## TO DO
Retype, word for word, every line of the records below starting at the one that contains "length: STEPS +" and ending at the one that contains "under the strips"; include both of those lines and nothing more.

## RECORDS SUPPLIED
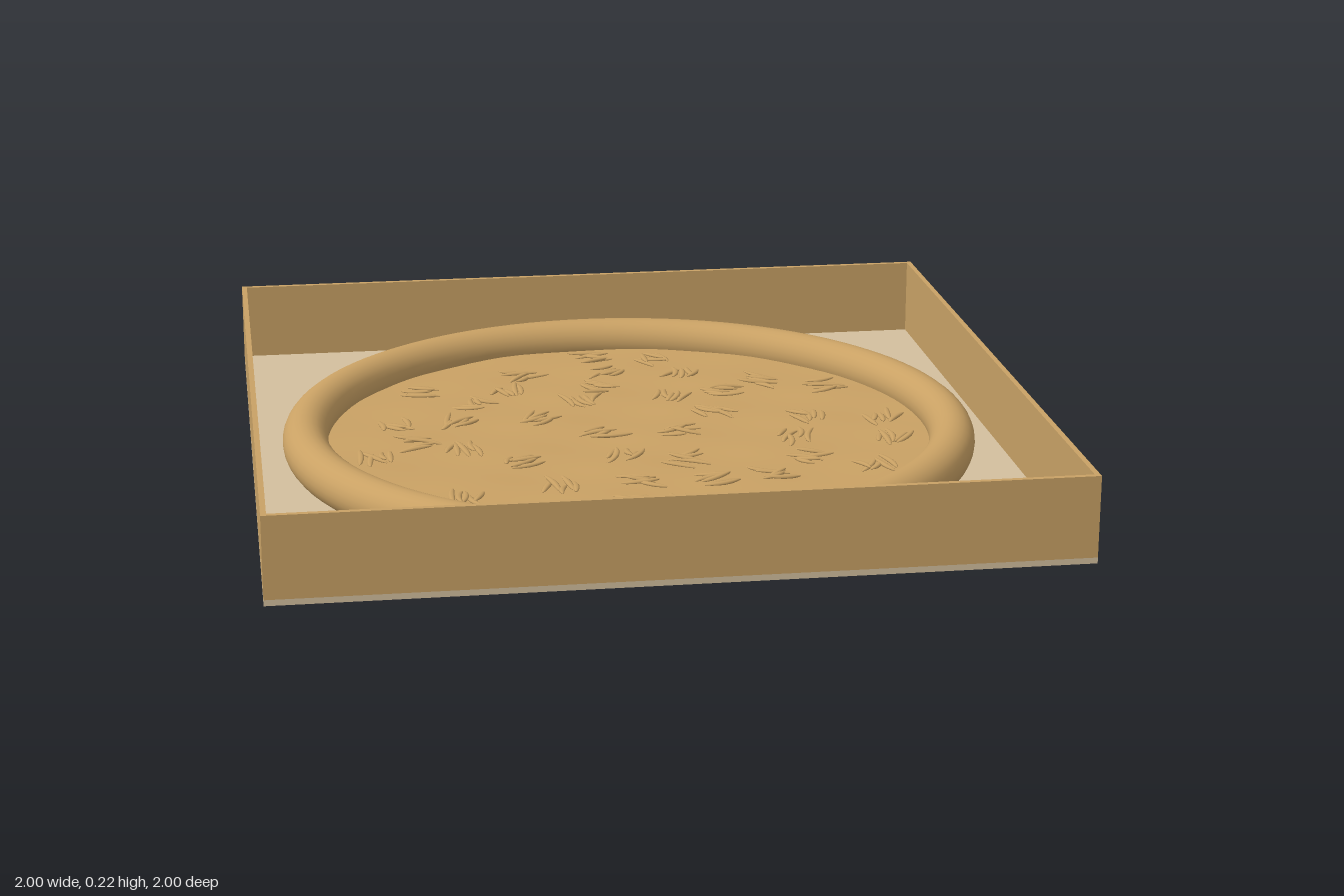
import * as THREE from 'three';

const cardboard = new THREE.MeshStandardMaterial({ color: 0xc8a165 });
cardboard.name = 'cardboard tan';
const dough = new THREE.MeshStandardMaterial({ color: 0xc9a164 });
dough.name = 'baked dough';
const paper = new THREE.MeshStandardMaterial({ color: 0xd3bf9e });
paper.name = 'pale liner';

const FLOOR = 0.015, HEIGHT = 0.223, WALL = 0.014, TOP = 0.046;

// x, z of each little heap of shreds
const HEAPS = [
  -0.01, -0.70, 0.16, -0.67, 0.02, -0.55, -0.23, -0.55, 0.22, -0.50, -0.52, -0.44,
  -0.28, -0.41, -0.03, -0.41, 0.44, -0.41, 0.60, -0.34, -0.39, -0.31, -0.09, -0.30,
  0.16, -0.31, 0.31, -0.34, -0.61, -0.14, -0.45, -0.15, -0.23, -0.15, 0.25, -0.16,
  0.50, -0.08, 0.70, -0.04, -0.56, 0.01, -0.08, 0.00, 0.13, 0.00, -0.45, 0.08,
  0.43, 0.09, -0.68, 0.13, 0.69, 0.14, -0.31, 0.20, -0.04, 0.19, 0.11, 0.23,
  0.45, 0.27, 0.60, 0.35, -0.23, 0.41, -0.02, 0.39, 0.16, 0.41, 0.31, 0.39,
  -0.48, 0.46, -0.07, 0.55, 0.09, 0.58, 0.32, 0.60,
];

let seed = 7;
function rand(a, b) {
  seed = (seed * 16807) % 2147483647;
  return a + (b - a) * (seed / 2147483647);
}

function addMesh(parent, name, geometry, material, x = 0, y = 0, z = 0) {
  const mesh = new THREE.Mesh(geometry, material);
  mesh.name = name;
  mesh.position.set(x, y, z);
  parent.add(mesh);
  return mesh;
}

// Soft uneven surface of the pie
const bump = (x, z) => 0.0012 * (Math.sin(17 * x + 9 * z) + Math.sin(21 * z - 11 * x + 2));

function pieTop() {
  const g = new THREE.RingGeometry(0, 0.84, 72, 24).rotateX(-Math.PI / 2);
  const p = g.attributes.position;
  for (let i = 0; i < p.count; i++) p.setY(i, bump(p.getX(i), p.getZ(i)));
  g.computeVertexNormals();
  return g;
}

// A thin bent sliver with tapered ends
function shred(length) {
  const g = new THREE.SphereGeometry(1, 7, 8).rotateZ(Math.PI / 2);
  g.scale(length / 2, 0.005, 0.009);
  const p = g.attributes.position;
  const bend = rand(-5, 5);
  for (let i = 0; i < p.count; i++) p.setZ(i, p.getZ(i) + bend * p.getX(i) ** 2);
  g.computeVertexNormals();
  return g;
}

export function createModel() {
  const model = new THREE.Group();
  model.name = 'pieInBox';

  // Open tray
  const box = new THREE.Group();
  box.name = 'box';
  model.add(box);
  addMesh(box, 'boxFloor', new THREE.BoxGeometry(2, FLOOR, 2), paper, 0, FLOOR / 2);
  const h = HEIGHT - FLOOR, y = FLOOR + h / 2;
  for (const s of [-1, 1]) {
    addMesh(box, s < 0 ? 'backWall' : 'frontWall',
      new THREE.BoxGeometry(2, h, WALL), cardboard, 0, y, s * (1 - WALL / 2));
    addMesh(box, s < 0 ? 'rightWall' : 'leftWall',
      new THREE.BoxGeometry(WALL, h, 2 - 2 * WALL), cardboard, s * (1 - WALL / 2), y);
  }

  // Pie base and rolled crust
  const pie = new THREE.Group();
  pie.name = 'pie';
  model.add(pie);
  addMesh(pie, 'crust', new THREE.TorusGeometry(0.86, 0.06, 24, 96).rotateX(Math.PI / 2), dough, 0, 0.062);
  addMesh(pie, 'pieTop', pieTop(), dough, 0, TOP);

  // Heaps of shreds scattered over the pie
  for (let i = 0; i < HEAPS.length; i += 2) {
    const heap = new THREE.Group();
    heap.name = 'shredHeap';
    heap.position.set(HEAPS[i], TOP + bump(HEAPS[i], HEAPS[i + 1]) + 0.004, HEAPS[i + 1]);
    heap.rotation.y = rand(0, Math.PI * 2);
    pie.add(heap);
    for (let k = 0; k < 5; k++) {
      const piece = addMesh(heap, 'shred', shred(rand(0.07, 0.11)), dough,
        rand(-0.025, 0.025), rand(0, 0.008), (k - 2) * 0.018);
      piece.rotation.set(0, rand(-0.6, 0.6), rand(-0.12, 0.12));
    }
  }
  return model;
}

...

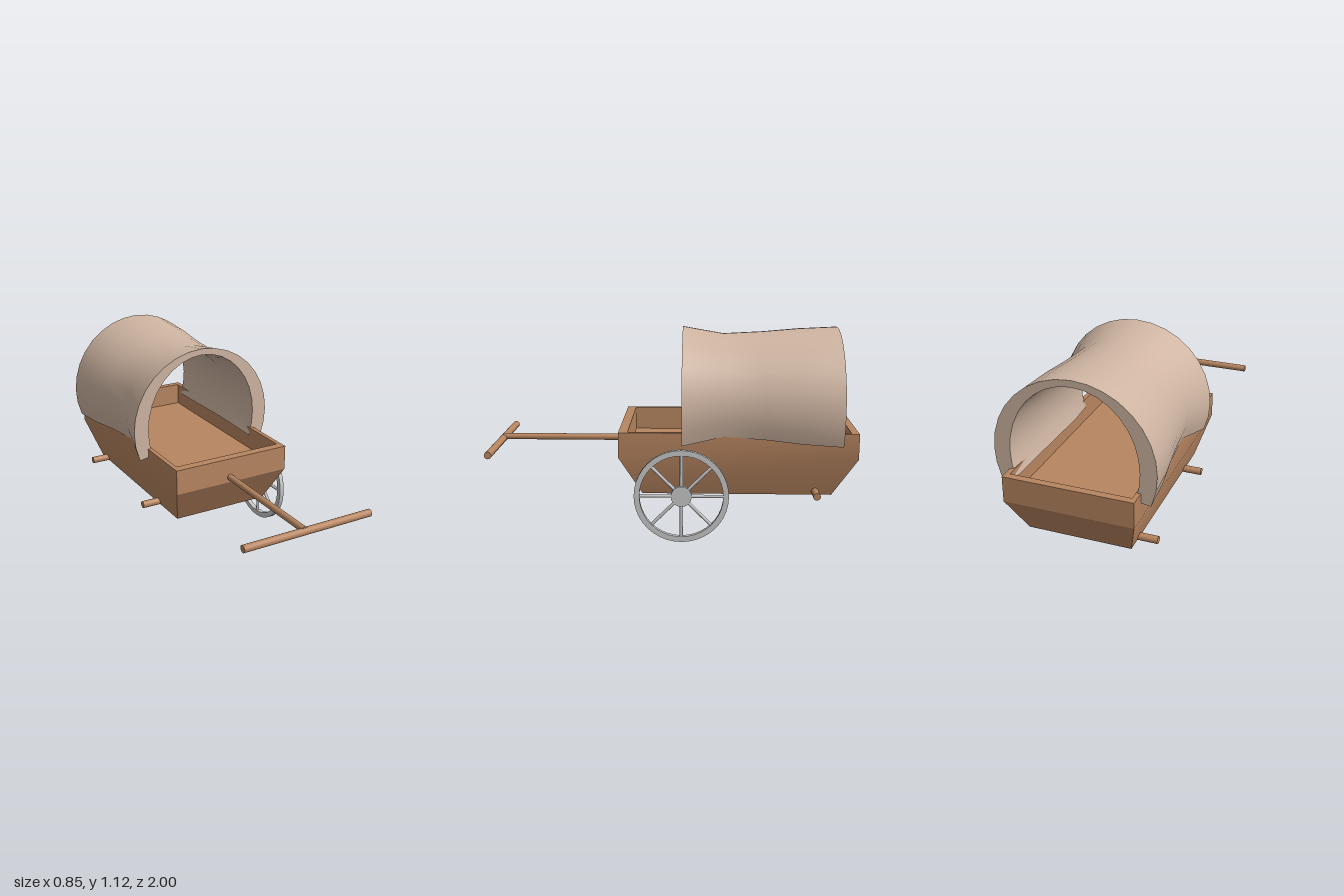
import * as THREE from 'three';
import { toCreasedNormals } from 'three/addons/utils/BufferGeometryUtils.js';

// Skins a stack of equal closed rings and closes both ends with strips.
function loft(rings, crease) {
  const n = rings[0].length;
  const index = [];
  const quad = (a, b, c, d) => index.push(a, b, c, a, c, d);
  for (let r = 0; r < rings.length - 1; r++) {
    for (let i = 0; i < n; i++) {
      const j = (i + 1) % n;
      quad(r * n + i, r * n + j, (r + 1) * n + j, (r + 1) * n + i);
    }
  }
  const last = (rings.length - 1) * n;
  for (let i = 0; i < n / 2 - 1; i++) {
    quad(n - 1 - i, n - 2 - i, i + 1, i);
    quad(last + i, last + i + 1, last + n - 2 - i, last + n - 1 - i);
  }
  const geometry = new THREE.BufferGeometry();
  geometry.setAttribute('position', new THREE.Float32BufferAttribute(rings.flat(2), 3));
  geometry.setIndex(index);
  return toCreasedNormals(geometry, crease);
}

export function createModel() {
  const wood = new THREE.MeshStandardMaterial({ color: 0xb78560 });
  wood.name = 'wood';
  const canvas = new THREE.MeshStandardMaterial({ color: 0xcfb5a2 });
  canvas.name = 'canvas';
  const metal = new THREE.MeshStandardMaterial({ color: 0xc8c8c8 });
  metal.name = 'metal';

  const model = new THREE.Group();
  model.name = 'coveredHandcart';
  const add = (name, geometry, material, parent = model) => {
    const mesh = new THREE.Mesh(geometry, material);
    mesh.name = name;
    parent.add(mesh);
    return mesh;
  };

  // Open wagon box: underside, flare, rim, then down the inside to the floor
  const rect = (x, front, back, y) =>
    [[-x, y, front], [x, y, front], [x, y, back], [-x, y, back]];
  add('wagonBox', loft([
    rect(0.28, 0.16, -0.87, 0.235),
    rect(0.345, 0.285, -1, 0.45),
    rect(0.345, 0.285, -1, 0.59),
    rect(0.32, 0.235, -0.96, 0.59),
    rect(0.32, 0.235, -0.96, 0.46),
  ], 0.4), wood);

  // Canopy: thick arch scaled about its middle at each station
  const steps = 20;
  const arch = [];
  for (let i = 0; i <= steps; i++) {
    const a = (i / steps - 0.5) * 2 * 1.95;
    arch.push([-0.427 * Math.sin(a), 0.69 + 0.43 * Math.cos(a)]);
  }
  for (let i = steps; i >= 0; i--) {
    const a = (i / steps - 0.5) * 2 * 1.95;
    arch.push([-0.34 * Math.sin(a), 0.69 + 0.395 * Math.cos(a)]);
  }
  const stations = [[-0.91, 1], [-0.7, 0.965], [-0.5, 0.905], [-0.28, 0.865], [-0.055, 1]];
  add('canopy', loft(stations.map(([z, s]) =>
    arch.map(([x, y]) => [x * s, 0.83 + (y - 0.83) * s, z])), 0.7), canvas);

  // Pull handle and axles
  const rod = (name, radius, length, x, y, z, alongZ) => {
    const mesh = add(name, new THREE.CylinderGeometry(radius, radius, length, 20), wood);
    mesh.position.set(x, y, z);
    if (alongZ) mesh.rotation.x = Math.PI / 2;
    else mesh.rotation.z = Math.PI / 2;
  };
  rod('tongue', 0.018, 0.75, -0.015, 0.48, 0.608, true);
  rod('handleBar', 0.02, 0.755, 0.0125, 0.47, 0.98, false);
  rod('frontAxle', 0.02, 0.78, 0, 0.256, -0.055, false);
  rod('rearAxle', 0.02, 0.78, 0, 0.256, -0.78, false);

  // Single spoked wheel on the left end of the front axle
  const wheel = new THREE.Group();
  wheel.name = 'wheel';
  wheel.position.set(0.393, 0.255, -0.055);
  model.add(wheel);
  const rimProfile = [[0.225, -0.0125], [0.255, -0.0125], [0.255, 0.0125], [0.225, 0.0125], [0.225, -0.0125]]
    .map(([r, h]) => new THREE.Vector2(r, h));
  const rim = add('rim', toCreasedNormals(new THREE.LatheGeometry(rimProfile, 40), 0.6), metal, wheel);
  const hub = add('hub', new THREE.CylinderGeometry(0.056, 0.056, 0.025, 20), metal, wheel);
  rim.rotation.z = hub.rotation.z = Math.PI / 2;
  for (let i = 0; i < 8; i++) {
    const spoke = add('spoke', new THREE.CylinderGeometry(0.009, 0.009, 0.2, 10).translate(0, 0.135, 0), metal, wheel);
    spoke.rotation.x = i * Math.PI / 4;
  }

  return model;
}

* * *

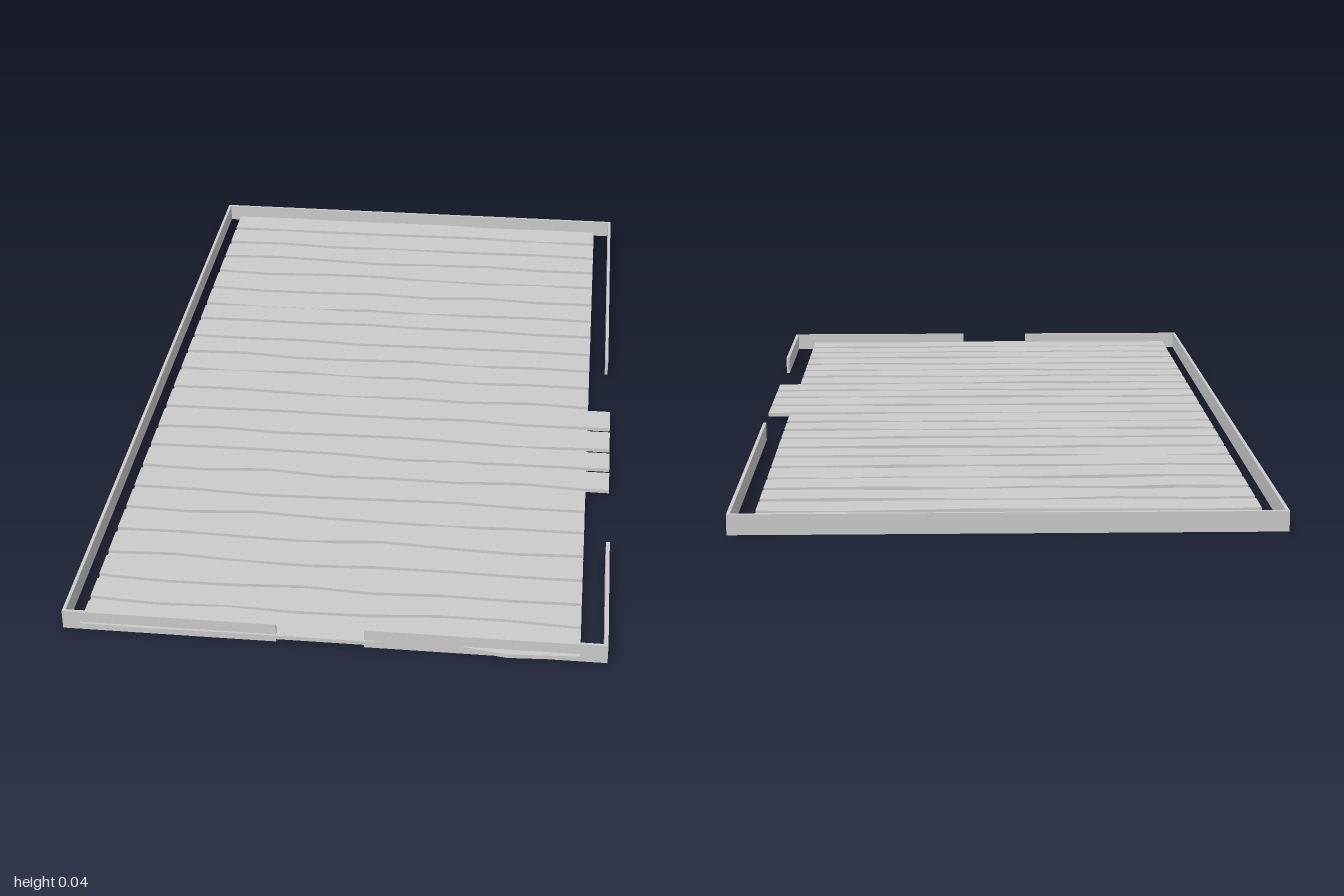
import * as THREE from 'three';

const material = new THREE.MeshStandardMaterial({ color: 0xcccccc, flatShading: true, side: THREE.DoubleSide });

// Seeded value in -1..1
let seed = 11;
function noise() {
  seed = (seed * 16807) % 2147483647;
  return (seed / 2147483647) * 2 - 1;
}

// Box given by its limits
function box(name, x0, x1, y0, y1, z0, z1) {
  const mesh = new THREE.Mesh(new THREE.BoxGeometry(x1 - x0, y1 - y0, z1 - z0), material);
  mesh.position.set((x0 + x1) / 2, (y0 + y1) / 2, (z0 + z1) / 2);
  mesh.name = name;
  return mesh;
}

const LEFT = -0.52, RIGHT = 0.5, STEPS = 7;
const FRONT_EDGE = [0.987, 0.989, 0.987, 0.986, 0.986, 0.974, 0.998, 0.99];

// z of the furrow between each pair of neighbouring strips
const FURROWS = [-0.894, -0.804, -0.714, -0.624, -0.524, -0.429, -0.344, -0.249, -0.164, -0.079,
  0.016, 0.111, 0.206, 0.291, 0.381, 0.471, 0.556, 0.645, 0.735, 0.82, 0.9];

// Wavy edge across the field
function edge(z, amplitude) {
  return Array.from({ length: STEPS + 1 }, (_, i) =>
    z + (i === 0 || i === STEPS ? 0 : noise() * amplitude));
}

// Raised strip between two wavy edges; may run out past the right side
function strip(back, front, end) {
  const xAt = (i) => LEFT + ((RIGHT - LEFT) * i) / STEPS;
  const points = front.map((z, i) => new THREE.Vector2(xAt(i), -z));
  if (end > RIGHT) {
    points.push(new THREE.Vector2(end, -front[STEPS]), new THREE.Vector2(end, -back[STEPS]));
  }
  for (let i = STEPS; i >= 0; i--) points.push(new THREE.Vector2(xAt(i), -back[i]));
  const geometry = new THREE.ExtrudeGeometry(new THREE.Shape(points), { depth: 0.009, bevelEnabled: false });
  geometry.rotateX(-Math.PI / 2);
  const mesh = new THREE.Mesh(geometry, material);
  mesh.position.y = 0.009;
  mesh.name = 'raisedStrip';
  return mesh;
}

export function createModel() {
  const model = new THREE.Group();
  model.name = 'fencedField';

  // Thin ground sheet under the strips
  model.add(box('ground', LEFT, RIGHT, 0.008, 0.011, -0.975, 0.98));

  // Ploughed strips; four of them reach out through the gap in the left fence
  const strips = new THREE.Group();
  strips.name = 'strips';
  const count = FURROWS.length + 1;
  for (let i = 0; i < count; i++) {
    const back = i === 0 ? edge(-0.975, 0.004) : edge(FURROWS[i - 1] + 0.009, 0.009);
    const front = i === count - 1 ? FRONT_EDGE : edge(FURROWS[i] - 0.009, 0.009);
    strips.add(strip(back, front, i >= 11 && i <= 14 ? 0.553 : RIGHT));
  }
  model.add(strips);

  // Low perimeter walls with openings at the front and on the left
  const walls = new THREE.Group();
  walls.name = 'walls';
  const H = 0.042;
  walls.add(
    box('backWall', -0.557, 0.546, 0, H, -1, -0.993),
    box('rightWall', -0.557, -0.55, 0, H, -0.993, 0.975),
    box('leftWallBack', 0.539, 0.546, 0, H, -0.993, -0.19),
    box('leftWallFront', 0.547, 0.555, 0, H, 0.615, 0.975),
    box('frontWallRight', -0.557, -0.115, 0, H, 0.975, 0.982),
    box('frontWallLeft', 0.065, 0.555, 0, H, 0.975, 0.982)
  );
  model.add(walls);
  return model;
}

## ANSWER SECTION
  return Array.from({ length: STEPS + 1 }, (_, i) =>
    z + (i === 0 || i === STEPS ? 0 : noise() * amplitude));
}

// Raised strip between two wavy edges; may run out past the right side
function strip(back, front, end) {
  const xAt = (i) => LEFT + ((RIGHT - LEFT) * i) / STEPS;
  const points = front.map((z, i) => new THREE.Vector2(xAt(i), -z));
  if (end > RIGHT) {
    points.push(new THREE.Vector2(end, -front[STEPS]), new THREE.Vector2(end, -back[STEPS]));
  }
  for (let i = STEPS; i >= 0; i--) points.push(new THREE.Vector2(xAt(i), -back[i]));
  const geometry = new THREE.ExtrudeGeometry(new THREE.Shape(points), { depth: 0.009, bevelEnabled: false });
  geometry.rotateX(-Math.PI / 2);
  const mesh = new THREE.Mesh(geometry, material);
  mesh.position.y = 0.009;
  mesh.name = 'raisedStrip';
  return mesh;
}

export function createModel() {
  const model = new THREE.Group();
  model.name = 'fencedField';

  // Thin ground sheet under the strips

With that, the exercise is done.